--- Information ---

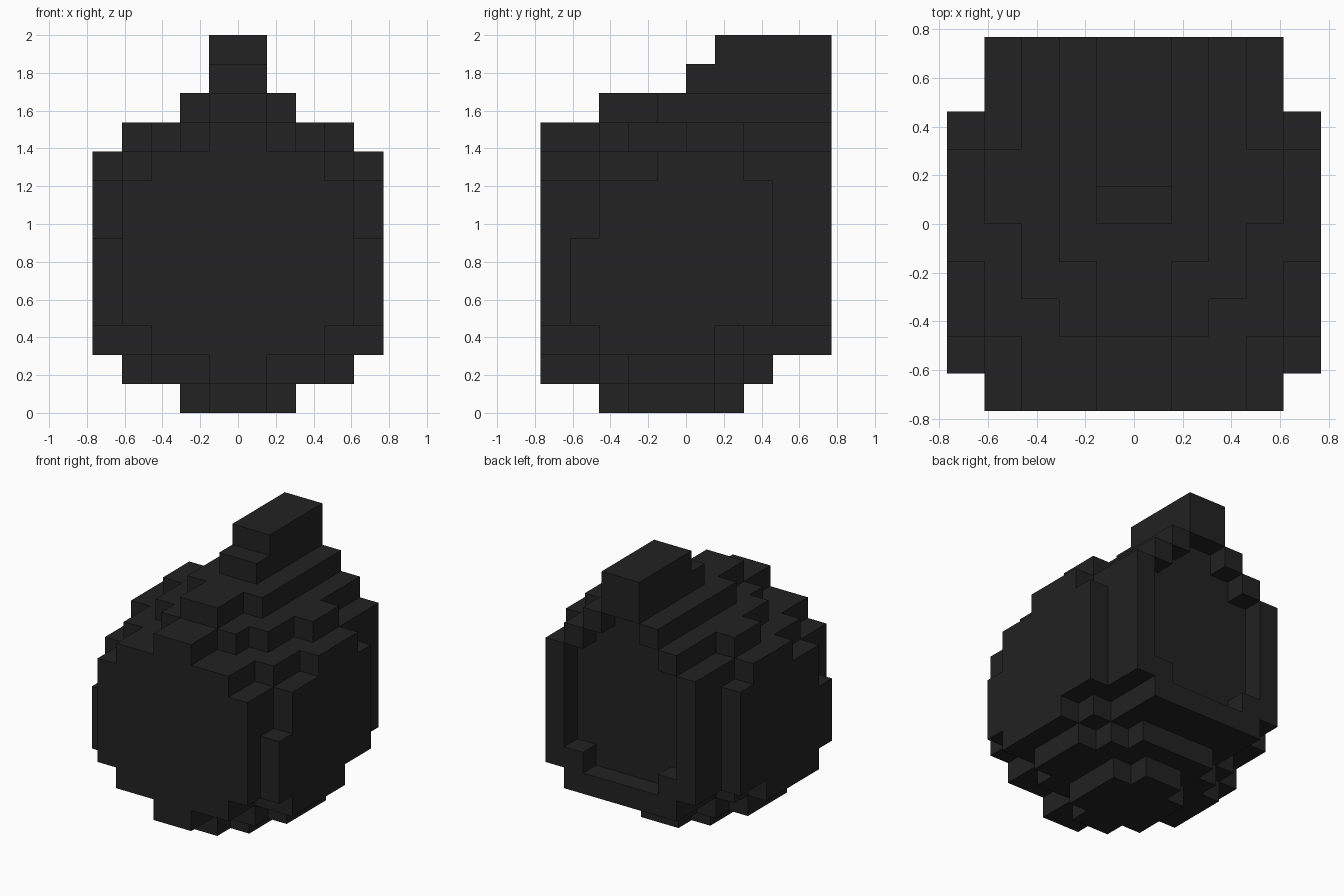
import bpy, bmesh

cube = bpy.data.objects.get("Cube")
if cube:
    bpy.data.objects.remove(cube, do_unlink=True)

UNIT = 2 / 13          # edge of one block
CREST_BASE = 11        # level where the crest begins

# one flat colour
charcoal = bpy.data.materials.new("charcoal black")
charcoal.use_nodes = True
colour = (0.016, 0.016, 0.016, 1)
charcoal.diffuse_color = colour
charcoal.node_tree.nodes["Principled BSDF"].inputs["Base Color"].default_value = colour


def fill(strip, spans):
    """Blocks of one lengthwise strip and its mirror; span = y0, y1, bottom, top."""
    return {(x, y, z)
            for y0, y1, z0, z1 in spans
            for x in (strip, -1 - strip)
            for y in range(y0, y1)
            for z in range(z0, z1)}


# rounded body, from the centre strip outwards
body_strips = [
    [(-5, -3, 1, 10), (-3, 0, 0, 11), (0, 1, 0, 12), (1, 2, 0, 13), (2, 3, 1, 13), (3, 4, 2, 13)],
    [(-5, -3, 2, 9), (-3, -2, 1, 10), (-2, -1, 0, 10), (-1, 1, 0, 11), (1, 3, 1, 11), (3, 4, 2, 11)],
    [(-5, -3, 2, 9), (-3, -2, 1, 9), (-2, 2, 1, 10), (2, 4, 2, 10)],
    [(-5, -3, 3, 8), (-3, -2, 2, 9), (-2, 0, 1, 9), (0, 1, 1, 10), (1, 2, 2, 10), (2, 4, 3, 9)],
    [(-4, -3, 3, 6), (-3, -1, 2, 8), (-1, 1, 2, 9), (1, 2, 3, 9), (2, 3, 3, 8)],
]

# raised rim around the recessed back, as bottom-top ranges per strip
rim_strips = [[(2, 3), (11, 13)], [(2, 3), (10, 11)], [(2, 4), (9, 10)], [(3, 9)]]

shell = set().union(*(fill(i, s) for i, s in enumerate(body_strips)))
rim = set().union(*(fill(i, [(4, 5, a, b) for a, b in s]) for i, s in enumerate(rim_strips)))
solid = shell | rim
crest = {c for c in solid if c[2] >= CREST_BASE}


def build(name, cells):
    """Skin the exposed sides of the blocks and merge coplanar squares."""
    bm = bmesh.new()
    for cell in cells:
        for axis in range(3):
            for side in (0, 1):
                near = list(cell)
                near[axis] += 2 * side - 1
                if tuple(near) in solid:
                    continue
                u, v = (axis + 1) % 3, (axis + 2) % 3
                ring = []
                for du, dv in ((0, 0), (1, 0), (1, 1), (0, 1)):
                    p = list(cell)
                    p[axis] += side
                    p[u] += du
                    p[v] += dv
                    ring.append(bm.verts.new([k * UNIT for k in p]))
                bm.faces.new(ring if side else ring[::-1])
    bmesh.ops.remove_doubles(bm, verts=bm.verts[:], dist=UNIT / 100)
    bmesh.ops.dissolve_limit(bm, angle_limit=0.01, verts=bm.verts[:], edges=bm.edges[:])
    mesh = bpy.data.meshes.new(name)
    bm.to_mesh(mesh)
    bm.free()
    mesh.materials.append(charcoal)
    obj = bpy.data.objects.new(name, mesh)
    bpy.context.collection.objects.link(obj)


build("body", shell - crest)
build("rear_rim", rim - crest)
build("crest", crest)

---

Your goal: Copy here each line of the preceding records with "crest" in it.

Response below:
CREST_BASE = 11        # level where the crest begins
crest = {c for c in solid if c[2] >= CREST_BASE}
build("body", shell - crest)
build("rear_rim", rim - crest)
build("crest", crest)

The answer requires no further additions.